EXERCISE AIM. Every line below that contains "solver" is to be copied.

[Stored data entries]

--

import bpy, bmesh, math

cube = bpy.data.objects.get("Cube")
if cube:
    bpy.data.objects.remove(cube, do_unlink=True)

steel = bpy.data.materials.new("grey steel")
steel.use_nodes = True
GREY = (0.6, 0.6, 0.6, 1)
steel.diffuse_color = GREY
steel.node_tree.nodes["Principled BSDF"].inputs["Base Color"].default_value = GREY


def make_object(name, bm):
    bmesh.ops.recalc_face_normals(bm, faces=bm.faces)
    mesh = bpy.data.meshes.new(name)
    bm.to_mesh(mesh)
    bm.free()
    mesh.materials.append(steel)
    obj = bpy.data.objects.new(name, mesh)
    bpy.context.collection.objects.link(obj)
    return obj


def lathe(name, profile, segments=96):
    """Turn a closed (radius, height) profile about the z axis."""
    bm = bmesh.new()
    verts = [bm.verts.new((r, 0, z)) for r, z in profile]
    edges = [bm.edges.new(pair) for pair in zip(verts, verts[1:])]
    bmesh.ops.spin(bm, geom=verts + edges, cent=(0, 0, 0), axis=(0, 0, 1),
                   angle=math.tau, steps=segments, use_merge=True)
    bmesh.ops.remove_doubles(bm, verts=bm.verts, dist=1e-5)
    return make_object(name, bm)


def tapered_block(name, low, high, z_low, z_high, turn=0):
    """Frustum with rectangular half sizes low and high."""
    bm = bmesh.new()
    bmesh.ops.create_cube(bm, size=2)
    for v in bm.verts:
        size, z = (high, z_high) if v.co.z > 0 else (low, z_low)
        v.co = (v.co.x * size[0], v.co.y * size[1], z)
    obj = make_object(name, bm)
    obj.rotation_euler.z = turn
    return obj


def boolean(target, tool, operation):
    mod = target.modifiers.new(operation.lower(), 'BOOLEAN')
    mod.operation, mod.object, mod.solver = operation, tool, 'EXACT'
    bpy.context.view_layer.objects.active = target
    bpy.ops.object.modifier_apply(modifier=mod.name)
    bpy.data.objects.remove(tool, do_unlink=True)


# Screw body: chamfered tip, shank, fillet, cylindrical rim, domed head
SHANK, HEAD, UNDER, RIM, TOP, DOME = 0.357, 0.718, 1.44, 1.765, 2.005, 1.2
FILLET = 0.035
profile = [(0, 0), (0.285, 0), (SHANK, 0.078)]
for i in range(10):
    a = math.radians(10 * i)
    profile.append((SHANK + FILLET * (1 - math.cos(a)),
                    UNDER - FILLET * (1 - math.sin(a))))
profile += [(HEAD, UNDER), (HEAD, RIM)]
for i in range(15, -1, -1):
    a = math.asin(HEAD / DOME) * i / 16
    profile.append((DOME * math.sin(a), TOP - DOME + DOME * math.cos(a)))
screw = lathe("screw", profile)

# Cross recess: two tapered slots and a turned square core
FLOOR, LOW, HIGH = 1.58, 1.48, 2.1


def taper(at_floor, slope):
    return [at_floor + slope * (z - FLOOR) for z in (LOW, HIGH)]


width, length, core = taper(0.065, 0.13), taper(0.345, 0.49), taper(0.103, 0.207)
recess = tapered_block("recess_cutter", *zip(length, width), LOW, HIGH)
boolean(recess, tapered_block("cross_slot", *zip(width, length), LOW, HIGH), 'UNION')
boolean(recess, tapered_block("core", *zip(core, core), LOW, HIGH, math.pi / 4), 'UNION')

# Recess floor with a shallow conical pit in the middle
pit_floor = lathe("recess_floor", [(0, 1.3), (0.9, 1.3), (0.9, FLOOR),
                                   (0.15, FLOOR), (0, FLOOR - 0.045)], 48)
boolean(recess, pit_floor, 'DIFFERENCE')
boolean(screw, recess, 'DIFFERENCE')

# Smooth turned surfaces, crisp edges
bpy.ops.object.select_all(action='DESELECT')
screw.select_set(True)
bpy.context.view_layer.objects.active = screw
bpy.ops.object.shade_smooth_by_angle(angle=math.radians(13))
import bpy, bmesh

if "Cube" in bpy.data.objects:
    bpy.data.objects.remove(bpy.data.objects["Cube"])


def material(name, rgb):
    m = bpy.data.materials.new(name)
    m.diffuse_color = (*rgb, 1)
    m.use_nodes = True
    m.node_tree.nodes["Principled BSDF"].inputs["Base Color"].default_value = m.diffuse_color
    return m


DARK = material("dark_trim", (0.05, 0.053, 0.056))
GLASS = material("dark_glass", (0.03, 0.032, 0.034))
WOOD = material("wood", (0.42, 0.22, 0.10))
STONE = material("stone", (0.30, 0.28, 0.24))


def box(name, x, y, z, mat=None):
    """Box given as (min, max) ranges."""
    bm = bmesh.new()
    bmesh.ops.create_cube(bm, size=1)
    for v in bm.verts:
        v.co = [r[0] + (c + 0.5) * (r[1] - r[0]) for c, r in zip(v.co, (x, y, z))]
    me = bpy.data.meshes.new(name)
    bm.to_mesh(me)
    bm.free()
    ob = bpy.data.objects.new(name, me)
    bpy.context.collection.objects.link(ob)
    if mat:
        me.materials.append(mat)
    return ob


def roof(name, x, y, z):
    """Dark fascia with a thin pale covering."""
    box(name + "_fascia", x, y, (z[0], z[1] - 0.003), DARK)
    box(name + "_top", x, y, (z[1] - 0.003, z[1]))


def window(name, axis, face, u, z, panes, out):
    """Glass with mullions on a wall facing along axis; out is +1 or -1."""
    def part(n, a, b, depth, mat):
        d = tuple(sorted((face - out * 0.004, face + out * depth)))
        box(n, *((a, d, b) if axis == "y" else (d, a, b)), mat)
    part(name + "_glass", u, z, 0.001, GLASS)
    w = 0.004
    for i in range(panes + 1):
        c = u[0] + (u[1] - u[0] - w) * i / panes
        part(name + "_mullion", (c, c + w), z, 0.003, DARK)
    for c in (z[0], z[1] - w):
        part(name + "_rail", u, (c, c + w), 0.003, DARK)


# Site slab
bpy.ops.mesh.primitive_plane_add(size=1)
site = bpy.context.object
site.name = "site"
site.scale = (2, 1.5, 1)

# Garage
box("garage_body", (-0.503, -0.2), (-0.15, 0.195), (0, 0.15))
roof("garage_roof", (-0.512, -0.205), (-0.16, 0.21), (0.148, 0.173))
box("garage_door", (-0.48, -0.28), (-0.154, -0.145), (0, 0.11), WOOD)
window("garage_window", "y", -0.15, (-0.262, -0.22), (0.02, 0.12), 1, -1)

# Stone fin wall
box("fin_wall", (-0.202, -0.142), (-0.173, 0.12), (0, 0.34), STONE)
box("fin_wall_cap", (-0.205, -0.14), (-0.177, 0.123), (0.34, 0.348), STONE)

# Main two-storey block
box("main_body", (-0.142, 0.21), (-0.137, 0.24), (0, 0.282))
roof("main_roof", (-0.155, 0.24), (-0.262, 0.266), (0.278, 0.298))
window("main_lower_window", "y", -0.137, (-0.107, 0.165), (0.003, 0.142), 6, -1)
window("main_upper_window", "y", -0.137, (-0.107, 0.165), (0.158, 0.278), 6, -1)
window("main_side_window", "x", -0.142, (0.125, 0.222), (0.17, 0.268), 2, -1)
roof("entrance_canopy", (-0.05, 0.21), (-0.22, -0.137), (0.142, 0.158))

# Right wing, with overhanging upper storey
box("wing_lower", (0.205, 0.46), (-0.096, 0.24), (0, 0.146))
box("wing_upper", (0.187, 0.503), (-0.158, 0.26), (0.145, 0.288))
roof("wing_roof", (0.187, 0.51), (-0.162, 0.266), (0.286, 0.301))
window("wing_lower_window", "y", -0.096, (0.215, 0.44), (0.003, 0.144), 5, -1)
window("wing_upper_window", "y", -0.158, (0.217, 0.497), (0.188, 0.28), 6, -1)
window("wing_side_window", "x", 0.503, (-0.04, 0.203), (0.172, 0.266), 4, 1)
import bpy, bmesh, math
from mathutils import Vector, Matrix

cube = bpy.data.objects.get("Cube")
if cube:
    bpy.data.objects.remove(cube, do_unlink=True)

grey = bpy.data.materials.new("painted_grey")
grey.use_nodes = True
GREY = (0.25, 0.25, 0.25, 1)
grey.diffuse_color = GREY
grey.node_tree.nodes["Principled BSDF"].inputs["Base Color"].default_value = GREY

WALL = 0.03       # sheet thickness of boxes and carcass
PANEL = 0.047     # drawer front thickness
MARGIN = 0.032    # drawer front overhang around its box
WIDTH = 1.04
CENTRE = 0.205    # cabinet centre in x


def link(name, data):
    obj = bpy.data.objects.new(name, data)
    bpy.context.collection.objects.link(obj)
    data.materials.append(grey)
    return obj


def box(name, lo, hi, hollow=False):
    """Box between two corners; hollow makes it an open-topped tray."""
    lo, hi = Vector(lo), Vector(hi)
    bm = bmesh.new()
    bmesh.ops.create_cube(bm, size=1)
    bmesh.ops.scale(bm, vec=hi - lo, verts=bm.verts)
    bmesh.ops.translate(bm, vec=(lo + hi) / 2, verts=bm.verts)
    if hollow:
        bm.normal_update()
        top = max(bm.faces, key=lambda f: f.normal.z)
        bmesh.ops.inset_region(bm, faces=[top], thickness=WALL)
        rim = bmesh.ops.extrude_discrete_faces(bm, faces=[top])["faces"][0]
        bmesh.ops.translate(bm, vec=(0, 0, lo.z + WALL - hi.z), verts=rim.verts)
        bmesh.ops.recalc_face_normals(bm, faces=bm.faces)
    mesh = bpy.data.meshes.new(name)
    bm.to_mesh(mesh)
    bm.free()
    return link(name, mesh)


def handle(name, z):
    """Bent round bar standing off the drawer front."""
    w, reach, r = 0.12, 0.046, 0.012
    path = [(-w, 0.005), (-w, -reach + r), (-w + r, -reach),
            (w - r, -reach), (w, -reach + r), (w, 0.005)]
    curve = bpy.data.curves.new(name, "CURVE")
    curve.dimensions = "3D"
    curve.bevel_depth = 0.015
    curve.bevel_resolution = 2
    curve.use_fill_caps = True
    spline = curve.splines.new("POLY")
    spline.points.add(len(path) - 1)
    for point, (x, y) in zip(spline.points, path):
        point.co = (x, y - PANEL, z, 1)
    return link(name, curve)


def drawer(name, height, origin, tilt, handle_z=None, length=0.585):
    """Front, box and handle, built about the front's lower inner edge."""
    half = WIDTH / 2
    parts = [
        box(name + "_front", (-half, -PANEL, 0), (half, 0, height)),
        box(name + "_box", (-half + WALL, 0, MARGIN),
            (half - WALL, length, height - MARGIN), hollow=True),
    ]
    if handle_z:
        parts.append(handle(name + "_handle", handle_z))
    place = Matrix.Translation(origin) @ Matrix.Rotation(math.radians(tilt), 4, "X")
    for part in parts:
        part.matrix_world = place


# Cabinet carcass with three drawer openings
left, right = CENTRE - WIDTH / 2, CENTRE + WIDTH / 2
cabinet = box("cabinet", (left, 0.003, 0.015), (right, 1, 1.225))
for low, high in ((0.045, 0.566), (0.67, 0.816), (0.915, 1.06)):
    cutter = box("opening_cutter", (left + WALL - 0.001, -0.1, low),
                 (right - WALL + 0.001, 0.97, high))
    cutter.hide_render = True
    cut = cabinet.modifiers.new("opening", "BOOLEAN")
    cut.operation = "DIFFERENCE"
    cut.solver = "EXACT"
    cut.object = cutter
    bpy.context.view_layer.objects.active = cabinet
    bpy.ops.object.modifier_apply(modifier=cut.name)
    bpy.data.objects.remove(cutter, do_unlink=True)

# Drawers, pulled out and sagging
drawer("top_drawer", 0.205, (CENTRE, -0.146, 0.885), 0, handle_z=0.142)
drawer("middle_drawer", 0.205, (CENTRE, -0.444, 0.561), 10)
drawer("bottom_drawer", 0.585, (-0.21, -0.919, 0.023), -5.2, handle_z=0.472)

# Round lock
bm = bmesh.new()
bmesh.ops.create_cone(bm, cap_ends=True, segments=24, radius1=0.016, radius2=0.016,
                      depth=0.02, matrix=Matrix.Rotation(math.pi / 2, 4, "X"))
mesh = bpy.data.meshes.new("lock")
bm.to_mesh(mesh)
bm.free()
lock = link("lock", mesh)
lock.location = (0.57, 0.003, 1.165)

--

SOLUTION FOR THIS TASK.
    mod.operation, mod.object, mod.solver = operation, tool, 'EXACT'
    cut.solver = "EXACT"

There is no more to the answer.